For that to happen, all users need to do is locate the ‘Make Payment’ tab. From there, they would confirm credit card information.
Users could skip selecting the day they came in, checking off the procedure they had done, etc. They just need to go in, find their payment, and pay it.
Mobile UI Tip 3: Needs to be Visually Appealing
The visual aesthetic of the mobile UI is a make-it-or-break-it factor that can cause an immediate delete.
Like the content produced, the actual design and appearance should be simple as well.
Some company applications or websites call for eccentricity.
But, the purpose of your platforms is probably a convenience move for patients. In this situation, it would be best to keep as simple as possible.Generally, it is ideal to go for colors that complement your brand logo so it is easier to recognize.
Generally, it is ideal to go for colors that complement your brand logo so it is easier to recognize.
No one wants to get a headache from using their phones or laptops. It is best to dial back on flashy, bright color schemes.
Typography should follow similar rules- easy to read, reasonable size, visually appealing.
Pick a font that is easy on the eye and make sure it is uniform throughout the user interface.
The amount of text should be kept sparse as well. Develop a content strategy for your dermatology practice in which users are able to receive the full experience without having to read a novel to do so.
Online platforms are so well-liked because they are so easy to use. Being too wordy can make your mobile UI appear more complex than it really is.
Mobile UI Tip 4: Proper Positioning
(The two following suggestions pertain to applications online.)
You may want to consider following other applications’ or websites’ formatting. In this situation, familiarity will work in your favor as it will create resonance.
Most users hold their phones by letting it rest in on one hand while using that thumb to navigate through the page. For applications, we generally look to the left and bottom to find what we need.
Touch gestures can significantly improve your user’s experience.
Often, it makes sense to use different gestures than simply tapping the screen.
For example, let’s say your patient is looking to schedule a date for a later month.
You could offer an option for them to physically scroll through the months. Or you could include a zoom function for a tab on general skin conditions.
Mobile UI Tip 5: Find Appropriate Touch Targets
You will want to consider the amount of space your mobile UI offers users.
It is frustrating for users to peruse through an app when they cannot reach the button or tab they need.
Extra space will also give a better appearance to the application as it will look less cluttered.

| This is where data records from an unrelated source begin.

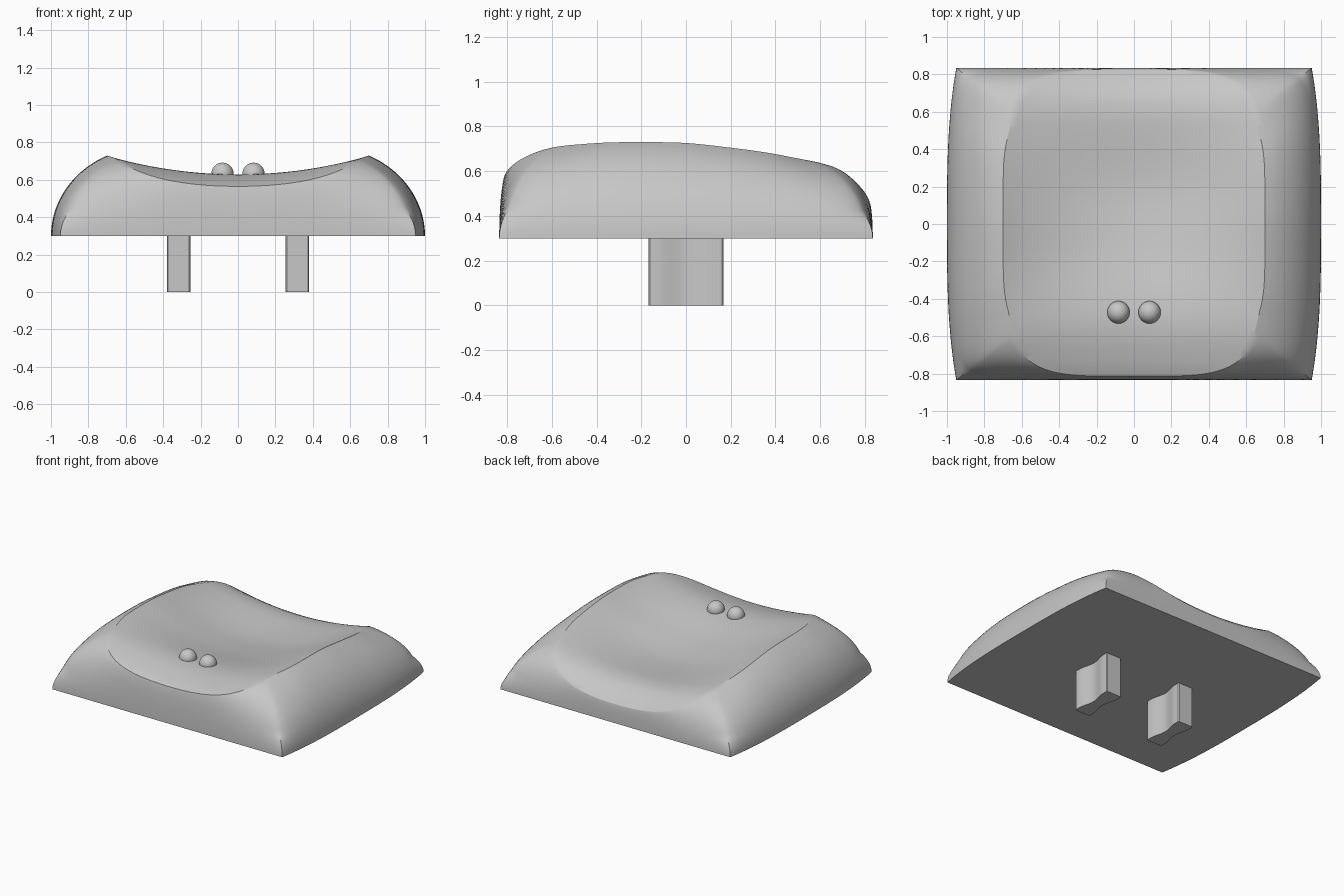
import bpy
import bmesh
import math

cube = bpy.data.objects.get("Cube")
if cube:
    bpy.data.objects.remove(cube, do_unlink=True)

GREY = (0.57, 0.57, 0.57, 1)
grey = bpy.data.materials.new("plain grey")
grey.use_nodes = True
grey.diffuse_color = GREY
grey.node_tree.nodes["Principled BSDF"].inputs["Base Color"].default_value = GREY

BASE_Z = 0.3
HALF_Y = 0.835
RIM_X, RIM_Y, RIM_POWER, RIM_SHIFT = 0.70, 0.82, 4.4, 0.006
RIDGE = 0.77      # where the corner ridges meet the rim, as a y to x ratio
BOWL_DEPTH, BOWL_Y, BOWL_REACH = 0.08, 0.08, 0.62
SEGS, WALL_RINGS, DISH_RINGS = 40, 20, 28
# Front-to-back height of the top before the bowl is sunk into it (y, z)
SPINE = [(-0.84, 0.55), (-0.81, 0.567), (-0.74, 0.592), (-0.6, 0.623), (-0.45, 0.631),
         (-0.2, 0.632), (0, 0.628), (0.2, 0.607), (0.5, 0.57), (0.6, 0.555),
         (0.7, 0.527), (0.8, 0.465), (0.84, 0.42)]


def slope(i):
    a, b = SPINE[max(i - 1, 0)], SPINE[min(i + 1, len(SPINE) - 1)]
    return (b[1] - a[1]) / (b[0] - a[0])


def dish(x, y):
    """Height of the scooped top: spine curve, cross curve and central bowl."""
    i = max(k for k in range(len(SPINE) - 1) if SPINE[k][0] <= y or k == 0)
    (y0, z0), (y1, z1) = SPINE[i], SPINE[i + 1]
    h = y1 - y0
    t = (y - y0) / h
    z = (z0 * (1 + 2 * t) * (1 - t) ** 2 + z1 * t * t * (3 - 2 * t)
         + h * slope(i) * t * (1 - t) ** 2 + h * slope(i + 1) * t * t * (t - 1))
    along = max(0, 1 - ((y - BOWL_Y) / BOWL_REACH) ** 2) ** 2
    across = max(0, 1 - (x / RIM_X) ** 2)
    return z + 0.2 * x * x - BOWL_DEPTH * along * across


def finish(bm, name, angle=35):
    bmesh.ops.recalc_face_normals(bm, faces=bm.faces)
    mesh = bpy.data.meshes.new(name)
    bm.to_mesh(mesh)
    bm.free()
    mesh.materials.append(grey)
    obj = bpy.data.objects.new(name, mesh)
    bpy.context.collection.objects.link(obj)
    bpy.ops.object.select_all(action="DESELECT")
    obj.select_set(True)
    bpy.context.view_layer.objects.active = obj
    bpy.ops.object.shade_smooth_by_angle(angle=math.radians(angle))


def rim_point(a, b):
    """Rounded rim in direction (a, b), slightly pinched before its corners."""
    k = (abs(a) ** RIM_POWER + abs(b) ** RIM_POWER) ** (-1 / RIM_POWER)
    x, y = RIM_X * a * k, RIM_Y * b * k
    pinch = 0.025 * math.exp(-((abs(y) - 0.54) / 0.13) ** 2)
    return x * (1 - pinch), y + RIM_SHIFT


def outlines():
    """Matching base and rim points with their corner weight, anticlockwise."""
    result = []
    for side in range(4):
        sign = 1 if side < 2 else -1
        for i in range(SEGS):
            u = -math.cos(math.pi * i / SEGS) * 0.5 + (2 * i / SEGS - 1) * 0.5
            if side % 2 == 0:
                base = (sign * (1 - 0.05 * abs(u) ** 3), sign * HALF_Y * u)
                rim = rim_point(sign, sign * RIDGE * u)
            else:
                base = (-sign * 0.95 * u, sign * HALF_Y)
                rim = rim_point(-sign * u, sign * RIDGE)
            result.append((base, rim, u ** 12))
    return result


# Cap body: bulging walls, then the scooped top closing to its centre
bm = bmesh.new()
outline = outlines()
count = len(outline)
rings = []
end = math.radians(65)
for j in range(WALL_RINGS + 1):
    phi = end * j / WALL_RINGS
    inward = (1 - math.cos(phi)) / (1 - math.cos(end))
    rise = math.sin(phi) / math.sin(end)
    softening = 0.035 * min(1, inward * 10) * (1 - inward)
    ring = []
    for (bx, by), (rx, ry), corner in outline:
        s = 1 - softening * corner
        z = BASE_Z + (dish(rx, ry) - BASE_Z) * rise
        ring.append(bm.verts.new(((bx + (rx - bx) * inward) * s,
                                  (by + (ry - by) * inward) * s, z)))
    rings.append(ring)
for j in range(1, DISH_RINGS):
    s = 1 - j / DISH_RINGS
    rings.append([bm.verts.new((rx * s, ry * s, dish(rx * s, ry * s)))
                  for _, (rx, ry), _ in outline])
for low, high in zip(rings, rings[1:]):
    for i in range(count):
        n = (i + 1) % count
        bm.faces.new((low[i], low[n], high[n], high[i]))
middle = bm.verts.new((0, 0, dish(0, 0)))
for i in range(count):
    bm.faces.new((rings[-1][i], rings[-1][(i + 1) % count], middle))
bm.faces.new(rings[0][::-1])
finish(bm, "cap_body", 30)

# Two raised finger bumps near the front
for name, x in (("right_bump", -0.083), ("left_bump", 0.083)):
    bm = bmesh.new()
    bmesh.ops.create_uvsphere(bm, u_segments=32, v_segments=16, radius=0.06)
    bmesh.ops.translate(bm, verts=bm.verts, vec=(x, -0.472, 0.632))
    finish(bm, name)

# Two waisted mounting legs underneath
HALF_WAIST = [(0.167, 0.056), (0.16, 0.0625), (0.13, 0.0625)]
for i in range(1, 9):
    a = math.pi * i / 8
    HALF_WAIST.append((0.13 * (1 - i / 8), 0.0515 + 0.011 * math.cos(a)))
waist = HALF_WAIST + [(-y, w) for y, w in HALF_WAIST[-2::-1]]
for name, x in (("right_leg", -0.317), ("left_leg", 0.317)):
    bm = bmesh.new()
    loop = [(x + w, y) for y, w in waist] + [(x - w, y) for y, w in waist[::-1]]
    face = bm.faces.new([bm.verts.new((px, py, 0)) for px, py in loop])
    top = bmesh.ops.extrude_face_region(bm, geom=[face])
    moved = [v for v in top["geom"] if isinstance(v, bmesh.types.BMVert)]
    bmesh.ops.translate(bm, verts=moved, vec=(0, 0, BASE_Z + 0.005))
    finish(bm, name)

A good mobile UI can improve patients’ experience with the company. Before launching, you will need a strategic marketing plan to spread the word.
Let us help! We create content strategies, optimize search engine results, and much more! Contact us for more information.